Among the entries below, find each line with "skirt" and show it.

Records supplied below:

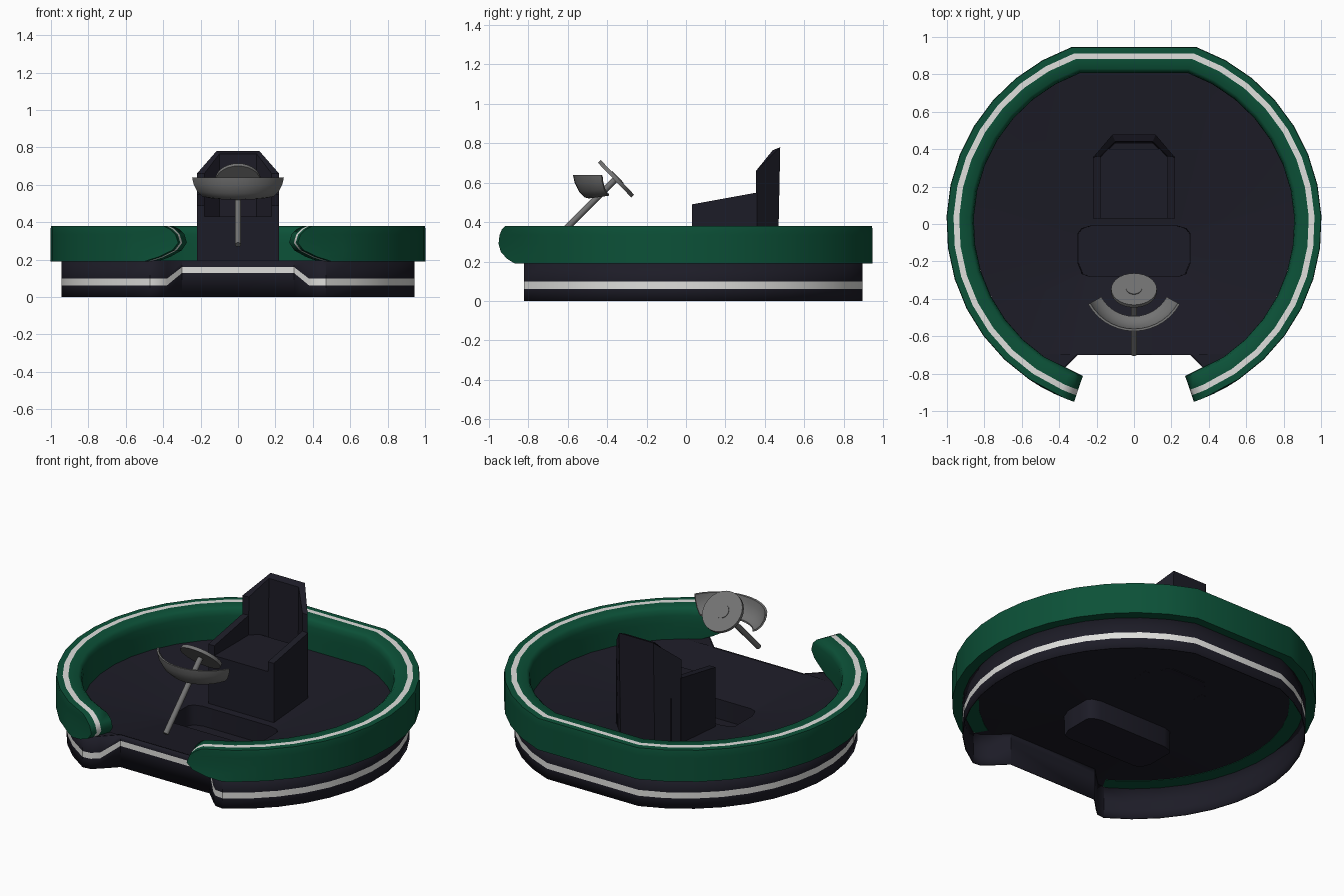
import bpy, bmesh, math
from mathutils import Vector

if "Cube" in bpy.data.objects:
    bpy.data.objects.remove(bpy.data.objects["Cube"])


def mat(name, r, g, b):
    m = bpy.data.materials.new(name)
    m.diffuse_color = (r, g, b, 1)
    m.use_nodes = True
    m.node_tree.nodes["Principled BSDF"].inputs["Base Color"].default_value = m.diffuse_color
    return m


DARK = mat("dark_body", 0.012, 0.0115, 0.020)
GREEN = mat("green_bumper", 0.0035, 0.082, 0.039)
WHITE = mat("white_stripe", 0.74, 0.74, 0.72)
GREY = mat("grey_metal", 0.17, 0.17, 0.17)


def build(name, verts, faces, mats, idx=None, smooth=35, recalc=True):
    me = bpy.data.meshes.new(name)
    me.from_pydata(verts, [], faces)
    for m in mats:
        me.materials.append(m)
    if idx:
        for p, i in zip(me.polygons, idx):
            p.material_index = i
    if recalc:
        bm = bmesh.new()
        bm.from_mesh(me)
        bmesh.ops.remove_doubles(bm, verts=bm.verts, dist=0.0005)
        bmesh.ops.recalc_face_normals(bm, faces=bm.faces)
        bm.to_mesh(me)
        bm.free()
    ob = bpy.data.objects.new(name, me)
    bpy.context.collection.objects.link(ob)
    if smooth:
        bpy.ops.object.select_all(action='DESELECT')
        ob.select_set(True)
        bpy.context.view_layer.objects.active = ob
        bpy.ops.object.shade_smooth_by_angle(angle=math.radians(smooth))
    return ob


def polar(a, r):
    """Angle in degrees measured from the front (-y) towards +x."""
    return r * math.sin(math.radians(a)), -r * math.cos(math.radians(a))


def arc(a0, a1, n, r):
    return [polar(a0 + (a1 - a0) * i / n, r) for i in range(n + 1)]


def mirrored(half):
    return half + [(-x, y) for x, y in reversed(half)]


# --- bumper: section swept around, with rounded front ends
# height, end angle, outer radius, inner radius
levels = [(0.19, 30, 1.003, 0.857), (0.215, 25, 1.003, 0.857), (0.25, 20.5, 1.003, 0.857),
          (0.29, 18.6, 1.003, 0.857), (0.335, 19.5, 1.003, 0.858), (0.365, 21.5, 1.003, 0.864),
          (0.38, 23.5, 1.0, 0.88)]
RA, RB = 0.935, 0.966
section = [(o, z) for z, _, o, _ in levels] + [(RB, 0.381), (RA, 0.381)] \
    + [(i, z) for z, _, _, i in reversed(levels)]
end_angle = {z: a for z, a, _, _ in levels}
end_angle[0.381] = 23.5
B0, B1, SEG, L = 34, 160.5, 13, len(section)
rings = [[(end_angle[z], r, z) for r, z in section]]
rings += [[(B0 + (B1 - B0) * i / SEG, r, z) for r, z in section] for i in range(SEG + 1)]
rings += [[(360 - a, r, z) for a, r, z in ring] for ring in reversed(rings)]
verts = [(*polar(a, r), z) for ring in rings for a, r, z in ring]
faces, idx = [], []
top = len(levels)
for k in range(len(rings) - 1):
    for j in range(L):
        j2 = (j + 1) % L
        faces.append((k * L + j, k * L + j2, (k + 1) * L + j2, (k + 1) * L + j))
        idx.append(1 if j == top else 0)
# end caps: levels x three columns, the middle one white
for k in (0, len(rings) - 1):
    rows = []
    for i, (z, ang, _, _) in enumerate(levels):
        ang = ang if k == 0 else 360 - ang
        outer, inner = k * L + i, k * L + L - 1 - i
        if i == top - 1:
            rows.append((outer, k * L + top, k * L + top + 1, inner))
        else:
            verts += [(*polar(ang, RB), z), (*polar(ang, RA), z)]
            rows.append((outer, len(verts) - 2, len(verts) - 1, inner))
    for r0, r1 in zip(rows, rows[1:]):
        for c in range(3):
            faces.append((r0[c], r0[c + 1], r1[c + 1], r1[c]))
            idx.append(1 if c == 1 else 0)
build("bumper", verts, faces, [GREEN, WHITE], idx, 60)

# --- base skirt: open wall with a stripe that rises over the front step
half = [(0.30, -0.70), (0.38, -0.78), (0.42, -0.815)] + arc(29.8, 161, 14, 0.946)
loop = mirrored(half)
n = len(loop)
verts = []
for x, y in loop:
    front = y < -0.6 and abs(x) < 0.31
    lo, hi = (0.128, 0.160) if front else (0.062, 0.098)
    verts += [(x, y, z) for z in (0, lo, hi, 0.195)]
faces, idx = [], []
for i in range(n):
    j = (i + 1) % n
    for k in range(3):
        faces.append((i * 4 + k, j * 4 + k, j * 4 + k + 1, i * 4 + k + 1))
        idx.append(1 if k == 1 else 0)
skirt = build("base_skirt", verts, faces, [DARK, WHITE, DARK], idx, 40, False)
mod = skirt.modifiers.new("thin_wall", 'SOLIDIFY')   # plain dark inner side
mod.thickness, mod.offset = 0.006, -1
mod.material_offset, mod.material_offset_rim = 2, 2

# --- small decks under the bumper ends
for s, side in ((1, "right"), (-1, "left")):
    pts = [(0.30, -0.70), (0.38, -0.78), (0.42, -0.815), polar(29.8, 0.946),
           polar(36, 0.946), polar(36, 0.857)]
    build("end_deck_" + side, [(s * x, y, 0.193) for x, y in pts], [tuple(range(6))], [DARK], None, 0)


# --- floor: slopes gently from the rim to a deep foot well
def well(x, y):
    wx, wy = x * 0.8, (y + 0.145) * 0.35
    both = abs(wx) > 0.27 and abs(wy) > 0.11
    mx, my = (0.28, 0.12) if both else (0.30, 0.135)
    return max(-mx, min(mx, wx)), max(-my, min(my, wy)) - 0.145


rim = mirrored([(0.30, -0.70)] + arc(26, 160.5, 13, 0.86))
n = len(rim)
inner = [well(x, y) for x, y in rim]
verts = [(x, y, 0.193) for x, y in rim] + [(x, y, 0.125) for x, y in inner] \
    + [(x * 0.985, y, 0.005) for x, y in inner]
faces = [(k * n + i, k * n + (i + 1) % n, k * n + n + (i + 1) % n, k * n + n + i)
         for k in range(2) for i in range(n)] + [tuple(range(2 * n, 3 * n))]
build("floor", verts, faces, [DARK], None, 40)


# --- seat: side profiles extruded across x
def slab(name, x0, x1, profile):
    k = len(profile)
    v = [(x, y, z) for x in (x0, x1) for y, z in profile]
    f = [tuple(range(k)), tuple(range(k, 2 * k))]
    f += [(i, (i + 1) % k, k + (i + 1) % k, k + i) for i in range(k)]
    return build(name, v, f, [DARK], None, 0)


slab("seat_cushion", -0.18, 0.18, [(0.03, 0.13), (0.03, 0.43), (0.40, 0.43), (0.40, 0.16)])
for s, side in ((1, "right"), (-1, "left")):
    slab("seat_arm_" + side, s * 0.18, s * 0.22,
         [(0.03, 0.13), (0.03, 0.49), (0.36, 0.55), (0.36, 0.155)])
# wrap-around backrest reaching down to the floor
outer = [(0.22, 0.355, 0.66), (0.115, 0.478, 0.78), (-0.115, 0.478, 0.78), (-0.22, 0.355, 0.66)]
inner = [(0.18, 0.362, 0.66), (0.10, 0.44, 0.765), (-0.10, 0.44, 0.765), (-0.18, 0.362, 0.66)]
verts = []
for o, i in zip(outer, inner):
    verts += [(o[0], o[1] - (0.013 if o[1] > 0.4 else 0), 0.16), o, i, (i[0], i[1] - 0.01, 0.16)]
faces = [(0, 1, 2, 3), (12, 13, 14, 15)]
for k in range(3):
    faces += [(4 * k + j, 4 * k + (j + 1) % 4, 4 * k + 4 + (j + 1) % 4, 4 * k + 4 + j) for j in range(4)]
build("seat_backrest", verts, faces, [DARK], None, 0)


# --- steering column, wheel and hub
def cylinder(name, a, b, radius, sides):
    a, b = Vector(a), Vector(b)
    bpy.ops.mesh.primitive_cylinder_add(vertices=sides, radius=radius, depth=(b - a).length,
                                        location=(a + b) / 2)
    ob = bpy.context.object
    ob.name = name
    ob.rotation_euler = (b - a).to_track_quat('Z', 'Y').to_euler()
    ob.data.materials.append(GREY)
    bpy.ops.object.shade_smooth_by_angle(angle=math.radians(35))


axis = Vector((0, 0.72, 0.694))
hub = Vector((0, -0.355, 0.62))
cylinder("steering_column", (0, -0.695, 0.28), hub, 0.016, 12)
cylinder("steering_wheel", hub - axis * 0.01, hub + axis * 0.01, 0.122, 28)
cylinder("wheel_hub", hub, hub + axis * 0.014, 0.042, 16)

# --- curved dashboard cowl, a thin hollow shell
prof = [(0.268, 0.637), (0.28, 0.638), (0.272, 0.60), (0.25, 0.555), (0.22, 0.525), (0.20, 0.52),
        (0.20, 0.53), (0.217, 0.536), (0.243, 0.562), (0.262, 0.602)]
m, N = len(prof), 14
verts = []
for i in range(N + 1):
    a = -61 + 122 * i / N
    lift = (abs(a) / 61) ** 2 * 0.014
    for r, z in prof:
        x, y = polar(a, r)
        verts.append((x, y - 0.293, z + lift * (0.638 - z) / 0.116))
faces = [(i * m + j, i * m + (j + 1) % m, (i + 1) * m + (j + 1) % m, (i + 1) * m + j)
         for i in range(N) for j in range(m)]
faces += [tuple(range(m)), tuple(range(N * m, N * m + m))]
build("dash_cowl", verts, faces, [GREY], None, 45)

End of Records supplied.

• Response for this exercise:
# --- base skirt: open wall with a stripe that rises over the front step
skirt = build("base_skirt", verts, faces, [DARK, WHITE, DARK], idx, 40, False)
mod = skirt.modifiers.new("thin_wall", 'SOLIDIFY')   # plain dark inner side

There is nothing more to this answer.